- Once you feel it is starting to look like your picture then turn it right side up.

- I will darken my lines just in the important areas. No need to put too much detail in because you will just paint over it.

- When painting in watercolor, you want to paint from light to dark. If you have whites in your picture then do not paint over them.
Save Your Whites! .

- Next I did a light wash of a mixture of yellow ochre, ultramarine, and quin. burnt orange and added a small amount of salt just to the face area and then I left it alone and let it dry.

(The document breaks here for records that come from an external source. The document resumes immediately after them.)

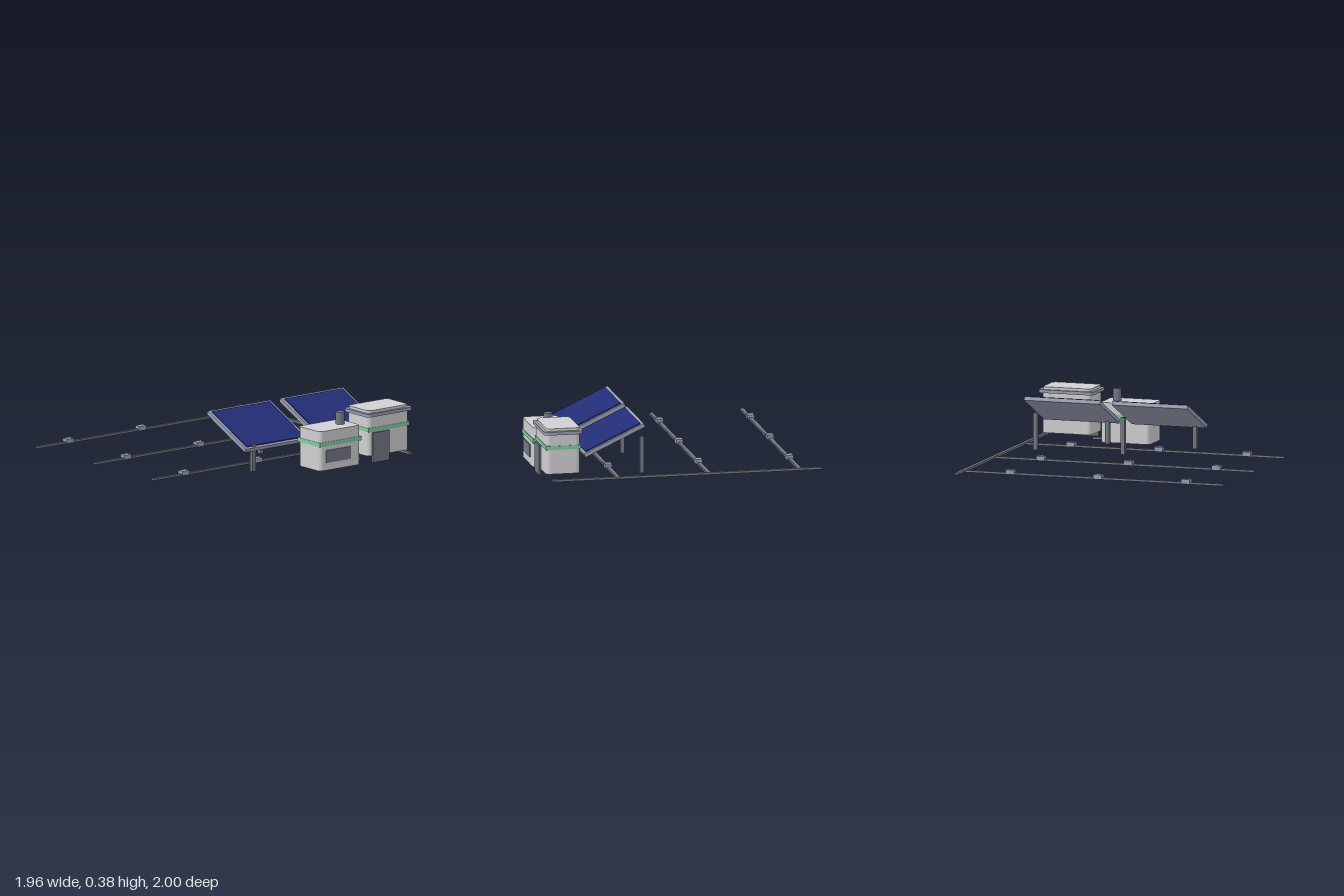
import * as THREE from 'three';

const mat = (name, color) => {
  const m = new THREE.MeshStandardMaterial({ color });
  m.name = name;
  return m;
};

export function createModel() {
  const model = new THREE.Group();
  model.name = 'solarOutpost';
  const wall = mat('wall white', 0xd0cfd2);
  const trim = mat('trim grey', 0x989eb2);
  const dark = mat('dark grey', 0x737885);
  const blue = mat('cell blue', 0x232d76);
  const green = mat('band green', 0x80caa2);

  const add = (parent, name, geometry, material) => {
    const mesh = new THREE.Mesh(geometry, material);
    mesh.name = name;
    parent.add(mesh);
    return mesh;
  };

  // Box given by its limits on each axis
  const box = (parent, name, material, [x0, x1], [y0, y1], [z0, z1]) => {
    const mesh = add(parent, name, new THREE.BoxGeometry(x1 - x0, y1 - y0, z1 - z0), material);
    mesh.position.set((x0 + x1) / 2, (y0 + y1) / 2, (z0 + z1) / 2);
    return mesh;
  };

  // Upright block with rounded vertical edges
  const roundedBlock = (parent, name, material, [x0, x1], [y0, y1], [z0, z1], r) => {
    const w = (x1 - x0) / 2, d = (z1 - z0) / 2;
    const s = new THREE.Shape();
    s.moveTo(-w + r, -d);
    s.absarc(w - r, -d + r, r, -Math.PI / 2, 0);
    s.absarc(w - r, d - r, r, 0, Math.PI / 2);
    s.absarc(-w + r, d - r, r, Math.PI / 2, Math.PI);
    s.absarc(-w + r, -d + r, r, Math.PI, Math.PI * 1.5);
    const g = new THREE.ExtrudeGeometry(s, { depth: y1 - y0, bevelEnabled: false, curveSegments: 5 });
    g.rotateX(-Math.PI / 2);
    const mesh = add(parent, name, g, material);
    mesh.position.set((x0 + x1) / 2, y0, (z0 + z1) / 2);
    return mesh;
  };

  // Ground rails with clamps, joined by one main rail on the left
  const rails = new THREE.Group();
  rails.name = 'groundRails';
  model.add(rails);
  box(rails, 'mainRail', dark, [0.952, 0.978], [0, 0.016], [-1, 0.95]);
  for (const z of [-0.84, -0.185, 0.47]) {
    box(rails, 'crossRail', dark, [-0.98, 0.955], [0, 0.015], [z - 0.013, z + 0.013]);
    for (const x of [-0.698, -0.042, 0.613])
      box(rails, 'clamp', trim, [x - 0.032, x + 0.032], [0.002, 0.035], [z - 0.024, z + 0.024]);
  }

  // Two tilted solar panels, each on a short front post and a tall back post
  for (const x of [-0.042, 0.613]) {
    const unit = new THREE.Group();
    unit.name = 'solarPanel';
    unit.position.x = x;
    model.add(unit);
    const tilt = new THREE.Group();
    tilt.name = 'tiltedPanel';
    tilt.position.set(0, 0.262, 0.48);
    tilt.rotation.x = THREE.MathUtils.degToRad(25);
    unit.add(tilt);
    box(tilt, 'panelFrame', trim, [-0.282, 0.282], [-0.014, 0.014], [-0.238, 0.238]);
    box(tilt, 'panelCells', blue, [-0.26, 0.26], [0.013, 0.022], [-0.218, 0.218]);
    box(unit, 'frontPost', dark, [-0.213, -0.183], [0, 0.195], [0.662, 0.692]);
    box(unit, 'backPost', dark, [0.183, 0.213], [0, 0.265], [0.252, 0.282]);
  }

  // Low hut with window plate and vent pipe
  const low = new THREE.Group();
  low.name = 'lowHut';
  model.add(low);
  roundedBlock(low, 'hutBody', wall, [0.122, 0.49], [0, 0.285], [0.735, 0.98], 0.03);
  box(low, 'hutBand', green, [0.119, 0.493], [0.175, 0.205], [0.732, 0.983]);
  box(low, 'hutWindow', dark, [0.177, 0.395], [0.055, 0.145], [0.979, 0.988]);
  const vent = add(low, 'ventPipe', new THREE.CylinderGeometry(0.032, 0.032, 0.09, 12), dark);
  vent.position.set(0.405, 0.328, 0.855);

  // Tall hut with door and rimmed roof
  const tall = new THREE.Group();
  tall.name = 'tallHut';
  model.add(tall);
  roundedBlock(tall, 'hutBody', wall, [0.56, 0.927], [0.046, 0.335], [0.735, 0.98], 0.03);
  box(tall, 'hutBand', green, [0.557, 0.93], [0.222, 0.25], [0.732, 0.983]);
  roundedBlock(tall, 'roofRim', trim, [0.54, 0.951], [0.332, 0.355], [0.718, 0.998], 0.035);
  roundedBlock(tall, 'roofTop', wall, [0.563, 0.925], [0.355, 0.374], [0.736, 0.976], 0.03);
  box(tall, 'hutDoor', dark, [0.59, 0.742], [0, 0.215], [0.979, 0.992]);

  // Pipe joining the huts
  box(model, 'linkPipe', dark, [0.47, 0.585], [0, 0.016], [0.84, 0.866]);

  return model;
}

- Use some masking fluid to mask off the whiskers. You should not use a blow dryer to speed up the drying process as it may make it difficult to remove the masking fluid later. Next, I wet the eyes except for the highlights and then dropped in quin. gold and a little quin. burnt orange just around the outer edges and let the water do the work. Try not to play with it, walk away and then come back in 30 minutes and see what has happened. About 2 hours later I repeated the process to intensify the colors, let it dry then I put a tiny bit of ultramarine in a part of the highlight so that it was not pure white.

- I wet the paper in the areas I wanted to paint and put in french ultramarine mixed with burnt sienna for the sand foreground. I waited for the shine to disappear then added some salt, then let it dry.

- Now that I have an underpainting, I can start to build on the colors I have established. Next, I wet the area and I did another light wash of a mixture of yellow ochre, ultramarine, and quin. burnt orange over the cat and added a small amount of salt just to the face area and then I left it alone and let it dry. I did add my darks to the chest area at this time with a rigger brush while it was still damp to get the effect of the longer fur.
- With practice, you can learn to soften your edges by going along the edges with a DAMP rigger brush where you have just painted. Use a scrap piece of watercolor paper and practice this so that you can get a feel for how damp to have your brush in order to have a soft edge where you want it for the next part.

- The last part is adding the dark areas to the face and ears, using a mixture of prussian blue, perm. alizarin crimson and quin. burnt orange. If you want a warmer black, use a little more crimson and if you want a cooler black, use a little more prussian in your mixture. I may add 4 or 5 hits of paint to get the intensity I want and each time I use less water with my paint. When you feel that it is done, the paper is completely dry, remove the masking fluid. You may wish to soften the white of the whiskers if they stand out too much then you are done! If you are a beginner in painting, you often will find parts of the painting you like and some parts that you don’t like. I feel that each painting in watercolor is a lesson no matter how experienced you are is due to the nature of the medium. I love the unpredictability of it!

Click on an image below to go to more Art Lessons



Serval Jumping

Dog Art Demo

Work in progress